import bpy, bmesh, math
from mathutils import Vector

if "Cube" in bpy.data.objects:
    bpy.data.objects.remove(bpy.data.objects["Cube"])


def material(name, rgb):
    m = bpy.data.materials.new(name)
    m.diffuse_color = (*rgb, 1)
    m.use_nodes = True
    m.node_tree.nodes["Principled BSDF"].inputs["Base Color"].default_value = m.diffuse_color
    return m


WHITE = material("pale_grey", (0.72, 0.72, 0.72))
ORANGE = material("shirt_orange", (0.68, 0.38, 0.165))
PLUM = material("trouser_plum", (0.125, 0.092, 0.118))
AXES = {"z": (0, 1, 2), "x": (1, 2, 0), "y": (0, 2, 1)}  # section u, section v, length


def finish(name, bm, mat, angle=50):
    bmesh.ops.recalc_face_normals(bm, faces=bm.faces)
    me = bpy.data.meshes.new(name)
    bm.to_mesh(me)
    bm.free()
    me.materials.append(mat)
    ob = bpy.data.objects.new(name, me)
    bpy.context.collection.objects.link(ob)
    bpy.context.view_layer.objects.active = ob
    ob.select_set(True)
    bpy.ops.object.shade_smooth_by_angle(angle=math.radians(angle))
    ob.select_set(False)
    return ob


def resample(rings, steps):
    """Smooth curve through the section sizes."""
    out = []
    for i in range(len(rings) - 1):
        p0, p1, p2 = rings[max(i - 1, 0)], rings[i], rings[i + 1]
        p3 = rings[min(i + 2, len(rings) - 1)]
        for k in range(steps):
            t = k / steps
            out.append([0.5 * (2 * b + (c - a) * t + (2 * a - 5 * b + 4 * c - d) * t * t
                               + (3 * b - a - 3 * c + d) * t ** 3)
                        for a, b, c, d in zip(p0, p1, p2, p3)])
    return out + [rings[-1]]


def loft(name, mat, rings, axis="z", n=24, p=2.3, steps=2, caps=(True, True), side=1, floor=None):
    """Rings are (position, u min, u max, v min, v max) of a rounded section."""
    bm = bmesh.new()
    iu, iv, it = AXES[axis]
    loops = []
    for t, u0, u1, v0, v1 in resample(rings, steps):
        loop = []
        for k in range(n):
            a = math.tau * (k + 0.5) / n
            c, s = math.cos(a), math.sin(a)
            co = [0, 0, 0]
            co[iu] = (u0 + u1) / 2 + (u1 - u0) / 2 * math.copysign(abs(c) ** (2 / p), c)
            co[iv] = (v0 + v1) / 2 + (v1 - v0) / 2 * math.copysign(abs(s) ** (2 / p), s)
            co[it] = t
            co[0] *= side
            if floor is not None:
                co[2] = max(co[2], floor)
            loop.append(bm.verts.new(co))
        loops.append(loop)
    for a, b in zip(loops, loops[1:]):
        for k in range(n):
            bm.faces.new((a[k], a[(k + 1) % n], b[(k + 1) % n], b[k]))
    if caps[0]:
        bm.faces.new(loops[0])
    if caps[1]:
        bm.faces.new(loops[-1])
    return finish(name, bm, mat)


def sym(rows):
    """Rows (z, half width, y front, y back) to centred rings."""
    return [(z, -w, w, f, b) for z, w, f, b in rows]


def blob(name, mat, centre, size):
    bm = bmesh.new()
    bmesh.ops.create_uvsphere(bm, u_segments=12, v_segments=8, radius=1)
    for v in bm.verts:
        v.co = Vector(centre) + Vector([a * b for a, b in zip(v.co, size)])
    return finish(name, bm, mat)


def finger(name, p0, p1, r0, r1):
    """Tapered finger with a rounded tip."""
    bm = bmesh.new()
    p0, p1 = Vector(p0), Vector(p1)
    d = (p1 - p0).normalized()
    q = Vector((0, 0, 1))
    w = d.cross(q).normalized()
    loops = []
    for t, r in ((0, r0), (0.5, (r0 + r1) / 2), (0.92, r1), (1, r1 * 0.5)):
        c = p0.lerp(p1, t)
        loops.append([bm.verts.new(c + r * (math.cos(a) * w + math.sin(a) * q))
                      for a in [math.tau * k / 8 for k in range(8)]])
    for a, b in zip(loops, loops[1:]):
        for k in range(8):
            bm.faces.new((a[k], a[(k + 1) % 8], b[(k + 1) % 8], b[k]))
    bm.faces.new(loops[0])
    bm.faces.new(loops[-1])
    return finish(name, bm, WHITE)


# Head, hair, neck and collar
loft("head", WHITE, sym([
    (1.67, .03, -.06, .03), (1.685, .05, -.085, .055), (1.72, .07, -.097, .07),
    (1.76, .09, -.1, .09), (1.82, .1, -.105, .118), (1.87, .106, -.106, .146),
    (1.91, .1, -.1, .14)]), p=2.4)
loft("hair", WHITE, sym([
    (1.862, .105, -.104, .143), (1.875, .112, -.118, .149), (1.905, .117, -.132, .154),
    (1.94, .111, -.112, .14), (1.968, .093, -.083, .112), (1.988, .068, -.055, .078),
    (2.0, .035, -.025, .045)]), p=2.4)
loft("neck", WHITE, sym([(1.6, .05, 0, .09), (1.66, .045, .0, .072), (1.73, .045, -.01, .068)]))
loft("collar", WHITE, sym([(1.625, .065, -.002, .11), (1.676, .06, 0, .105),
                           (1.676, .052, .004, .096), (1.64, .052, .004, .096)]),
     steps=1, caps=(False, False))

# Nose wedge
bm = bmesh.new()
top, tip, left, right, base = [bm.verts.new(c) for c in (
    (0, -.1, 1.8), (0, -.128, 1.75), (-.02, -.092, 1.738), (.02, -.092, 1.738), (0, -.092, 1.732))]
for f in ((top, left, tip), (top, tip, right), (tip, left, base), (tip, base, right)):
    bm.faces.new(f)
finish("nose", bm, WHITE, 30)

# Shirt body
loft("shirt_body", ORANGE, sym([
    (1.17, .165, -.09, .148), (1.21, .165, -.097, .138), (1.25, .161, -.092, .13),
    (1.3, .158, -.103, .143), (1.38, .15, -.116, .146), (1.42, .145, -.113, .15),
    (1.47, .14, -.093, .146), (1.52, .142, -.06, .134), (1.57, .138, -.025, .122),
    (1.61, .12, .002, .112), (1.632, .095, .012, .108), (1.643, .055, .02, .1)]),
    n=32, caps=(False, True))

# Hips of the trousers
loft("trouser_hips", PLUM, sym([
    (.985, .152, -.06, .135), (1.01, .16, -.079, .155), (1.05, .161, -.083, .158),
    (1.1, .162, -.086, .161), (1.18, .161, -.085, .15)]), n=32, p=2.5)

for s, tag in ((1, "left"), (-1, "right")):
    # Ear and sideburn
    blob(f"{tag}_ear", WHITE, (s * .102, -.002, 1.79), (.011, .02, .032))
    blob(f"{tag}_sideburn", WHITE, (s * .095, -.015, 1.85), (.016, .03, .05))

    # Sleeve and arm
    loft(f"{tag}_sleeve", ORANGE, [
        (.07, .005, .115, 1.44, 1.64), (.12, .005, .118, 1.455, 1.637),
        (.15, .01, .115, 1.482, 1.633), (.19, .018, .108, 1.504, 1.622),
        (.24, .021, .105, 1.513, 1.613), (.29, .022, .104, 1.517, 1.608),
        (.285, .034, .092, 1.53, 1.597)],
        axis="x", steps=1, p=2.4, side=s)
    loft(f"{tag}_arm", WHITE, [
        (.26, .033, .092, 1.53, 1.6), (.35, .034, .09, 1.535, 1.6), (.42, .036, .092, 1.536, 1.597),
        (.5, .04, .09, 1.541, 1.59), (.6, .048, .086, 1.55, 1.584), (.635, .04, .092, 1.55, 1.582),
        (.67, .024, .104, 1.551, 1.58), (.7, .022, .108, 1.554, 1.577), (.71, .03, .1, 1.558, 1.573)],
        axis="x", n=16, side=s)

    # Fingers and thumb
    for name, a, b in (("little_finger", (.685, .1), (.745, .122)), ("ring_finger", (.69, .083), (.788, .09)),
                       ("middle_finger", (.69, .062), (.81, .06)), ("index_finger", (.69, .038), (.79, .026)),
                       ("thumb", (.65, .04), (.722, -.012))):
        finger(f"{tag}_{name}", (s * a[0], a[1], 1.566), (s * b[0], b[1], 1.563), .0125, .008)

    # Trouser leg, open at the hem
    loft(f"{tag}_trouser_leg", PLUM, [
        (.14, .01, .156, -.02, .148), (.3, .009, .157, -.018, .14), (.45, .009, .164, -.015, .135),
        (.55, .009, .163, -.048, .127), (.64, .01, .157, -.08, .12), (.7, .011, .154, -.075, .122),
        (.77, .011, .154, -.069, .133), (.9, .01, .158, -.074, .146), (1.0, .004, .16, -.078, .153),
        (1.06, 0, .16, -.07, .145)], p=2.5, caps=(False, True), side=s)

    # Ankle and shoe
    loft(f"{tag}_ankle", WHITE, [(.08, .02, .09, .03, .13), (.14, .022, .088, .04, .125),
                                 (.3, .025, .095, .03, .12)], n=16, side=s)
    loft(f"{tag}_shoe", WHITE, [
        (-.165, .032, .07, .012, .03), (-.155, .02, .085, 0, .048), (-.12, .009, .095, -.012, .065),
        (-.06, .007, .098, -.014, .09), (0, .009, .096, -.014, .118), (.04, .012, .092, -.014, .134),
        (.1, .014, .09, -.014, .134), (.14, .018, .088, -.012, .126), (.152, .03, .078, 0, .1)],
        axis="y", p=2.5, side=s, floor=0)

------------------------------------

# DESCRIPTION OF THE TASK
Filter by the word "False": copy every line of the data that holds it.

# WRITTEN SOLUTION
    ob.select_set(False)
     steps=1, caps=(False, False))
    n=32, caps=(False, True))
        (1.06, 0, .16, -.07, .145)], p=2.5, caps=(False, True), side=s)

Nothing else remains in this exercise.